### [SUPPLIED DATA]
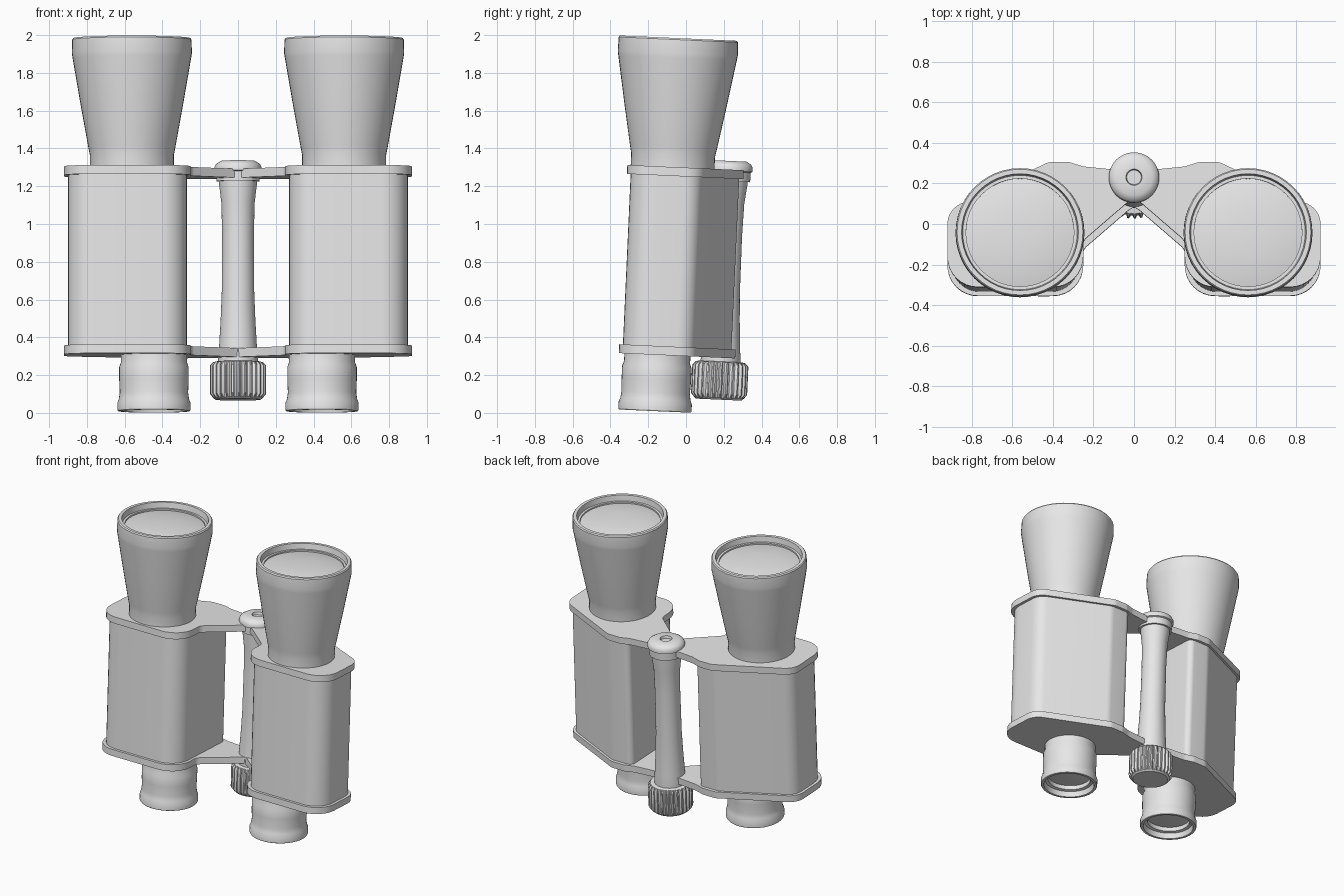
import bpy, bmesh, math
from mathutils import Matrix, Vector

cube = bpy.data.objects.get("Cube")
if cube:
    bpy.data.objects.remove(cube, do_unlink=True)

TILT = Matrix.Rotation(math.radians(-2.6), 4, 'X')

grey = bpy.data.materials.new("light_grey")
grey.use_nodes = True
grey.diffuse_color = (0.8, 0.8, 0.8, 1)
grey.node_tree.nodes["Principled BSDF"].inputs["Base Color"].default_value = (0.8, 0.8, 0.8, 1)


def finish(name, bm, mirrored=False):
    """Turn a bmesh into a tilted, smooth-shaded object, optionally mirrored across x."""
    bmesh.ops.recalc_face_normals(bm, faces=bm.faces)
    bm.transform(TILT)
    mesh = bpy.data.meshes.new(name)
    bm.to_mesh(mesh)
    bm.free()
    mesh.materials.append(grey)
    obj = bpy.data.objects.new(name, mesh)
    bpy.context.scene.collection.objects.link(obj)
    bpy.ops.object.select_all(action='DESELECT')
    obj.select_set(True)
    bpy.context.view_layer.objects.active = obj
    bpy.ops.object.shade_smooth_by_angle(angle=math.radians(32))
    if mirrored:
        mod = obj.modifiers.new("Mirror", 'MIRROR')
        mod.use_mirror_merge = False
    return obj


def lathe(name, profile, cx, cy, seg=48, mirrored=False, rib_radius=None):
    """Spin (radius, height) points; rings wider than rib_radius get grip ribs."""
    bm = bmesh.new()
    rings = []
    for r, z in profile:
        if r == 0:
            rings.append([bm.verts.new((cx, cy, z))] * seg)
            continue
        ring = []
        for i in range(seg):
            groove = rib_radius and r > rib_radius and i % 4 > 1
            rr = r * 0.9 if groove else r
            a = math.tau * i / seg
            ring.append(bm.verts.new((cx + rr * math.cos(a), cy + rr * math.sin(a), z)))
        rings.append(ring)
    for lo, hi in zip(rings, rings[1:]):
        for i in range(seg):
            j = (i + 1) % seg
            corners = list(dict.fromkeys((lo[i], lo[j], hi[j], hi[i])))
            bm.faces.new(corners)
    return finish(name, bm, mirrored)


def fillet(corners, steps=8):
    """Round each (x, y, radius) corner of a polygon with an arc."""
    out = []
    n = len(corners)
    for k, (x, y, r) in enumerate(corners):
        p = Vector((x, y))
        if r == 0:
            out.append(p)
            continue
        a = (Vector(corners[k - 1][:2]) - p).normalized()
        b = (Vector(corners[(k + 1) % n][:2]) - p).normalized()
        half = a.angle(b) / 2
        centre = p + (a + b).normalized() * (r / math.sin(half))
        start = p + a * (r / math.tan(half)) - centre
        end = p + b * (r / math.tan(half)) - centre
        sweep = start.angle_signed(end)
        for s in range(steps + 1):
            t = -sweep * s / steps
            c, d = math.cos(t), math.sin(t)
            out.append(centre + Vector((start.x * c - start.y * d, start.x * d + start.y * c)))
    return out


def slab(name, outline, z0, z1):
    """Extrude an outline between two heights and mirror it."""
    bm = bmesh.new()
    low = [bm.verts.new((p.x, p.y, z0)) for p in outline]
    high = [bm.verts.new((p.x, p.y, z1)) for p in outline]
    bm.faces.new(low)
    bm.faces.new(high)
    for i in range(len(low)):
        j = (i + 1) % len(low)
        bm.faces.new((low[i], low[j], high[j], high[i]))
    return finish(name, bm, True)


# Prism housings
body = fillet([(0.27, -0.35, 0.14), (0.9, -0.35, 0.14), (0.9, 0.0, 0.1),
               (0.43, 0.225, 0.08), (0.27, 0.225, 0.04)])
slab("prism_housing", body, 0.34, 1.26)

# End plates with arms reaching the hinge
plate = fillet([(0.25, -0.37, 0.15), (0.92, -0.37, 0.15), (0.92, 0.01, 0.11),
                (0.42, 0.247, 0.08), (0.32, 0.247, 0.05), (0.25, 0.225, 0.08),
                (0.1, 0.21, 0), (0, 0.21, 0), (0, 0.07, 0), (0.03, 0.05, 0),
                (0.25, -0.14, 0.05)])
slab("bottom_plate", plate, 0.3, 0.347)
slab("top_plate", plate, 1.25, 1.297)

# Objective barrels with recessed domed lenses
lathe("objective_barrel", [
    (0, 1.27), (0.222, 1.27), (0.222, 1.36), (0.23, 1.4), (0.27, 1.62), (0.314, 1.875),
    (0.318, 1.9), (0.316, 1.972), (0.31, 1.98), (0.288, 1.98), (0.282, 1.94), (0.266, 1.94),
    (0.266, 1.93), (0.2, 1.944), (0.1, 1.952), (0, 1.955)], 0.562, -0.13, mirrored=True)

# Eyepieces with hollow cups
lathe("eyepiece", [
    (0, 0.32), (0.175, 0.32), (0.175, 0.26), (0.184, 0.235), (0.184, 0.17), (0.181, 0.1),
    (0.186, 0.065), (0.194, 0.045), (0.194, 0.008), (0.19, 0.002), (0.172, 0.002),
    (0.165, 0.04), (0.145, 0.045), (0.145, 0.075), (0.08, 0.068), (0, 0.065)],
    0.445, -0.165, mirrored=True)

# Central hinge tube
lathe("hinge_tube", [
    (0, 0.27), (0.105, 0.27), (0.105, 0.3), (0.1, 0.36), (0.092, 0.5), (0.086, 0.65),
    (0.084, 0.95), (0.088, 1.12), (0.1, 1.22), (0.1, 1.26), (0, 1.26)], 0, 0.17)

# Hinge cap with a small centre dimple
lathe("hinge_cap", [
    (0, 1.235), (0.114, 1.235), (0.114, 1.285), (0.124, 1.29), (0.124, 1.312),
    (0.115, 1.328), (0.09, 1.343), (0.04, 1.343), (0.036, 1.325), (0, 1.325)], 0, 0.17)

# Ribbed focus knob
lathe("focus_knob", [
    (0, 0.078), (0.12, 0.078), (0.132, 0.088), (0.149, 0.108), (0.149, 0.258),
    (0.132, 0.276), (0.115, 0.28), (0, 0.28)], 0, 0.17, seg=112, rib_radius=0.14)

### [WHAT TO DO]
After locating the line with "an outline between" above, return that line and every later line through the one with "bm.faces.new(high)", word for word and with nothing else.

### [RESULT OF THIS TASK]
    """Extrude an outline between two heights and mirror it."""
    bm = bmesh.new()
    low = [bm.verts.new((p.x, p.y, z0)) for p in outline]
    high = [bm.verts.new((p.x, p.y, z1)) for p in outline]
    bm.faces.new(low)
    bm.faces.new(high)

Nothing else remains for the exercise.